Researchers in the UK are making waves today with a study which showed early introduction to solids at 3 months resulted in slightly better sleep for babies and improved quality of life for parents, compared to those who were not introduced solids till 6 months. You can check out the actual research here
So the arguments about when to best introduce solids resurfaces, and there have been other challenges, mainly related to allergy and immunological health. Looks like UK are currently reviewing their guidelines, will we follow suit? Seems like introducing solids- when to/ how best to is such an emotive issue for so many. As parents we want to get this right. So what are my thoughts?
First of all, whatever the age solids are introduced, breastfeeding should continue as an extremely important nutrient source (and with a wide range of other benefits), for AT LEAST 12 months but hopefully even a little longer. If you can not breastfeed then this should be a commercial baby formula, with regular cows milk not introduced as a drink, till after 12 months.
The current guidelines in Australia (and what I like to go by) say to introduce solids AROUND 6 months BUT NOT before 4 months. This gives people a little wiggle room to start somewhere between 4-6 months, when their baby is showing signs of readiness, rather than starting on a specific but somewhat arbitrary date. (In contrast the UK has greater emphasis on exclusive breastfeeding for 6 months no matter the child’s readiness, which is maybe a clue to why there is research challenging this wisdom coming out of the UK).
Those signs of readiness for solids include
– Being able to sit relatively unaided with very good head and neck control
– Loss of the tongue-thrust reflex that pushes food back out
– Trying to reach out and grab food.
– Opening mouth when offered food on a spoon
– Ability to adequately chew and swallow puree solids

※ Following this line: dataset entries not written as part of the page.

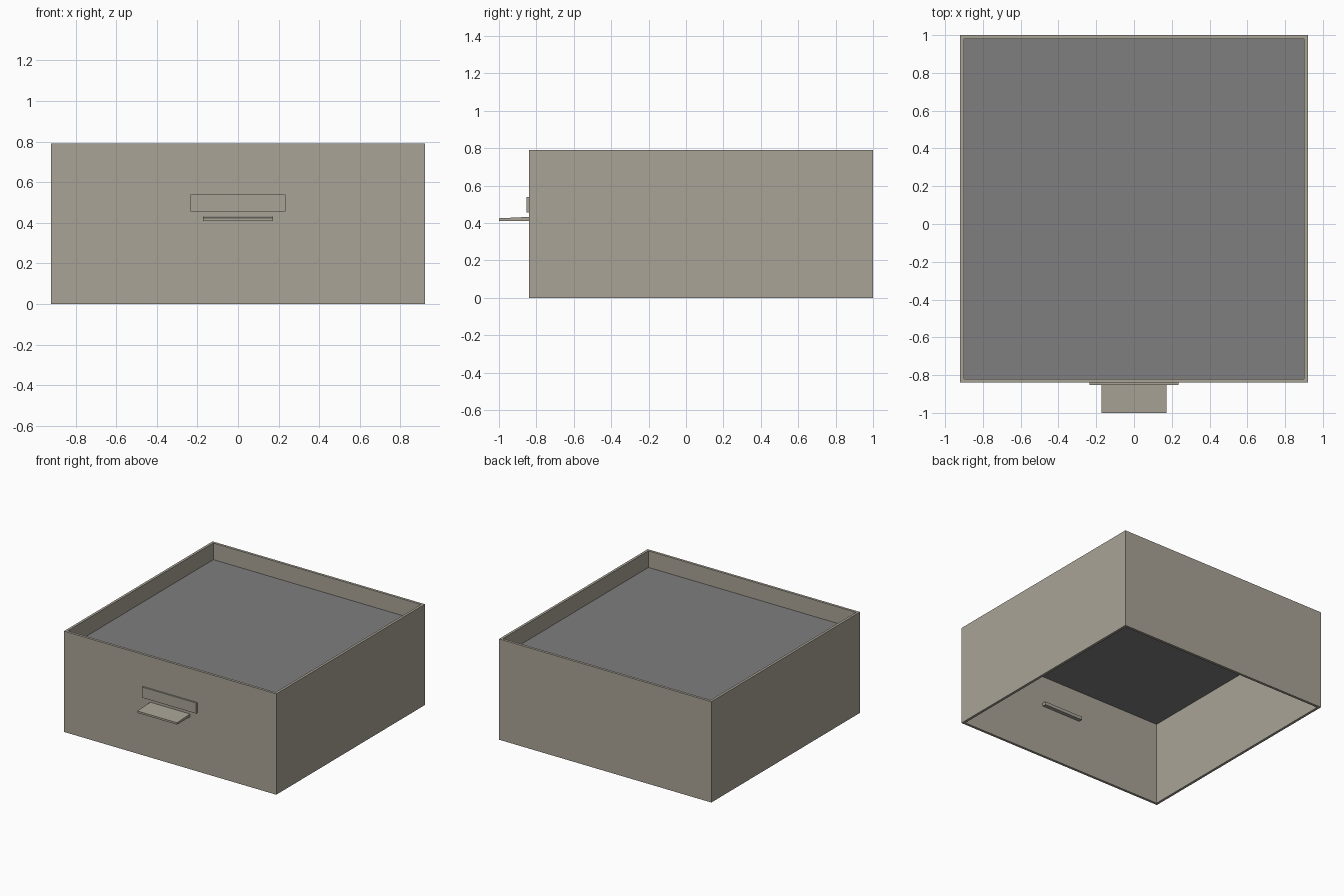
import bpy
import bmesh
from mathutils import Matrix, Vector

cube = bpy.data.objects.get("Cube")
if cube:
    bpy.data.objects.remove(cube, do_unlink=True)


def material(name, color):
    mat = bpy.data.materials.new(name)
    mat.use_nodes = True
    mat.diffuse_color = color
    mat.node_tree.nodes["Principled BSDF"].inputs["Base Color"].default_value = color
    return mat


beige = material("warm beige grey", (0.40, 0.37, 0.31, 1))
grey = material("mid grey", (0.21, 0.21, 0.21, 1))


def box(name, low, high, mat, edit=None):
    """Axis-aligned box between two corners, with an optional bmesh edit."""
    low, high = Vector(low), Vector(high)
    bm = bmesh.new()
    bmesh.ops.create_cube(
        bm, size=1,
        matrix=Matrix.Translation((low + high) / 2) @ Matrix.Diagonal((*(high - low), 1)))
    if edit:
        edit(bm)
    mesh = bpy.data.meshes.new(name)
    bm.to_mesh(mesh)
    bm.free()
    mesh.materials.append(mat)
    obj = bpy.data.objects.new(name, mesh)
    bpy.context.collection.objects.link(obj)
    return obj


def open_ends(bm):
    bm.normal_update()
    ends = [f for f in bm.faces if abs(f.normal.z) > 0.5]
    bmesh.ops.delete(bm, geom=ends, context='FACES_ONLY')


def taper_front(bm):
    # Drop the top front edge so the grip thins outwards
    for v in bm.verts:
        if v.co.y < -0.9 and v.co.z > 0.42:
            v.co.z -= 0.01


# Four thin walls, open above and below
walls = box("drawer_walls", (-0.92, -0.84, 0), (0.92, 1, 0.79), beige, open_ends)
shell = walls.modifiers.new("wall thickness", 'SOLIDIFY')
shell.thickness = 0.02
shell.offset = -1
shell.use_even_offset = True

# Recessed panel inside the walls
box("inner_panel", (-0.90, -0.82, 0.655), (0.90, 0.98, 0.66), grey)

# Label plate and pull on the front
box("label_plate", (-0.235, -0.853, 0.457), (0.235, -0.835, 0.54), beige)
box("pull_handle", (-0.172, -1, 0.41), (0.172, -0.79, 0.435), beige, taper_front)
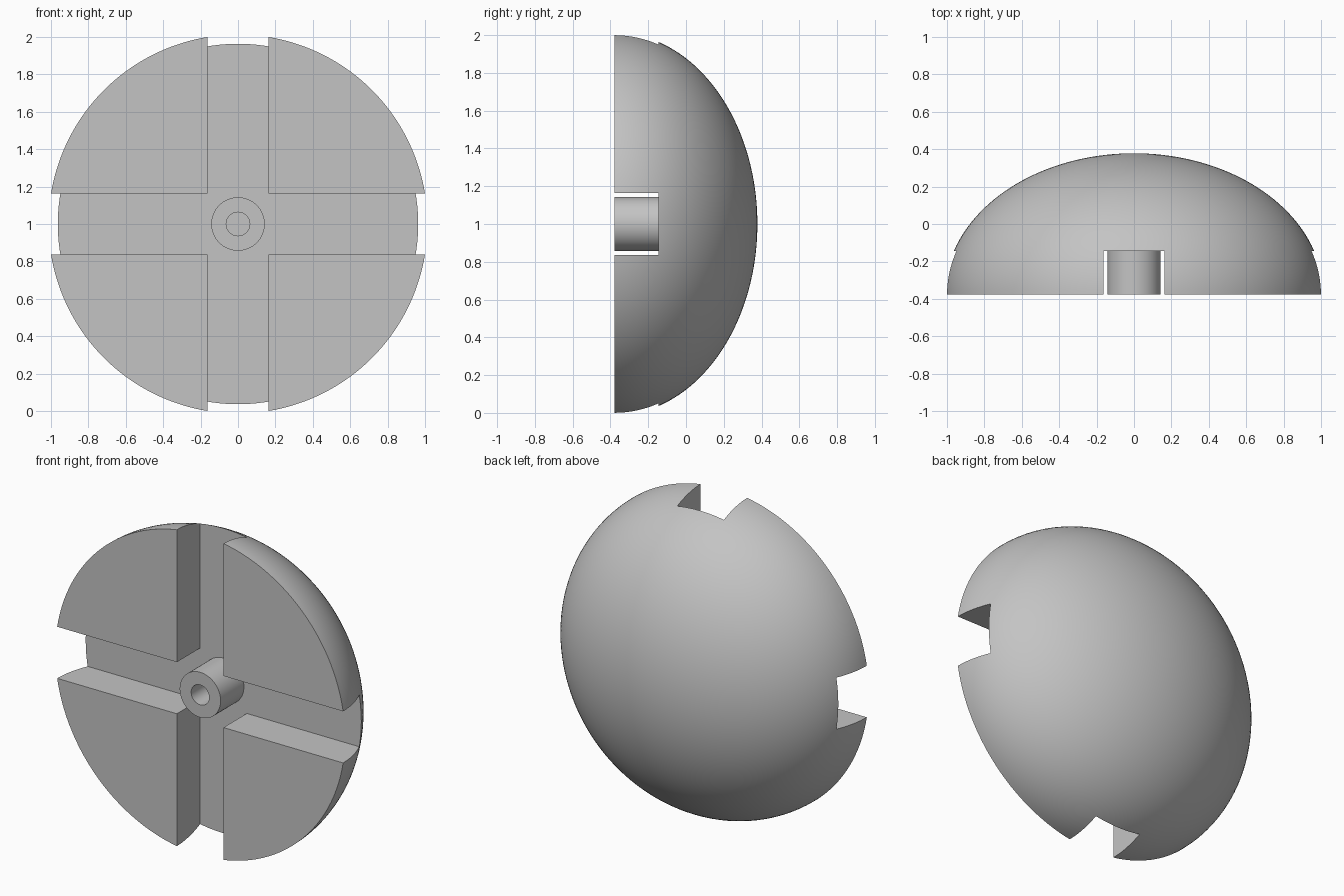
import bpy, bmesh, math
from mathutils import Matrix, Vector

cube = bpy.data.objects.get("Cube")
if cube:
    bpy.data.objects.remove(cube, do_unlink=True)

RADIUS, DEPTH = 1.013, 0.756
FRONT, FLOOR = -0.378, -0.145
SLOT = 0.163                      # half width of the slots
CENTRE = Vector((0, 0, 1))

grey = bpy.data.materials.new("light grey")
grey.use_nodes = True
colour = (0.55, 0.55, 0.55, 1)
grey.diffuse_color = colour
grey.node_tree.nodes["Principled BSDF"].inputs["Base Color"].default_value = colour


def finish(name, bm):
    bmesh.ops.remove_doubles(bm, verts=bm.verts, dist=1e-5)
    bmesh.ops.recalc_face_normals(bm, faces=bm.faces)
    mesh = bpy.data.meshes.new(name)
    bm.to_mesh(mesh)
    bm.free()
    mesh.materials.append(grey)
    obj = bpy.data.objects.new(name, mesh)
    bpy.context.collection.objects.link(obj)
    return obj


def lathe(name, profile, steps):
    """Spin (radius, y) points about the front-to-back axis."""
    bm = bmesh.new()
    verts = [bm.verts.new((r, y, 1)) for r, y in profile]
    edges = [bm.edges.new(pair) for pair in zip(verts, verts[1:])]
    bmesh.ops.spin(bm, geom=verts + edges, cent=CENTRE, axis=(0, 1, 0),
                   angle=math.tau, steps=steps, use_merge=True)
    return finish(name, bm)


def box(name, size, centre):
    bm = bmesh.new()
    bmesh.ops.create_cube(bm, size=1, matrix=Matrix.Translation(centre)
                          @ Matrix.Diagonal((*size, 1)))
    return finish(name, bm)


def select(obj):
    bpy.ops.object.select_all(action='DESELECT')
    obj.select_set(True)
    bpy.context.view_layer.objects.active = obj


# Domed body: half an ellipsoid with a flat front
N = 40
arc = [(RADIUS * math.cos(a), FRONT + DEPTH * math.sin(a))
       for a in (math.pi / 2 * i / N for i in range(N))]
dome = lathe("dome_body", [(0, FRONT)] + arc + [(0, FRONT + DEPTH)], 128)

# Crossed slots cut into the flat front
select(dome)
for size in ((2 * SLOT, 1, 3), (3, 1, 2 * SLOT)):
    cutter = box("slot_cutter", size, (0, FLOOR - 0.5, 1))
    cutter.hide_render = True
    cut = dome.modifiers.new("slot", 'BOOLEAN')
    cut.operation = 'DIFFERENCE'
    cut.solver = 'EXACT'
    cut.object = cutter
    bpy.ops.object.modifier_apply(modifier=cut.name)
    bpy.data.objects.remove(cutter, do_unlink=True)

# Hollow hub standing on the slot floor
hub = lathe("centre_hub", [(0.063, FLOOR), (0.063, FRONT),
                           (0.143, FRONT), (0.143, FLOOR)], 64)

for part in (dome, hub):
    select(part)
    bpy.ops.object.shade_smooth_by_angle(angle=math.radians(30))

NOT before 4 months is an important part of our guideline. It is generally accepted in professional bodies across europe, UK, USA and Australia, that the babies gut, immune system, kidney and ability to chew and swallow are not adequately developed to cope with solid food before this time point, and if solids are introduced prior to this time pose quite a few risks for baby. It is also associated with increased risk of childhood obesity and chronic disease. Therefore it is quite surprising that the research protocol mentioned at the start of this post broke this rule. A small benefit in one area, and a whole lot of risks in other areas does not seem like a good idea to me!!
If you want to know more about infant feeding in the first year of life, I have a video series on this on my website. It cover breastfeeding, intro to solids, thinking about food allergy prevention, and also the pros and cons of different ways to introduce solids (baby led weaning, puree, responsive intro to solids) – another controversial issue.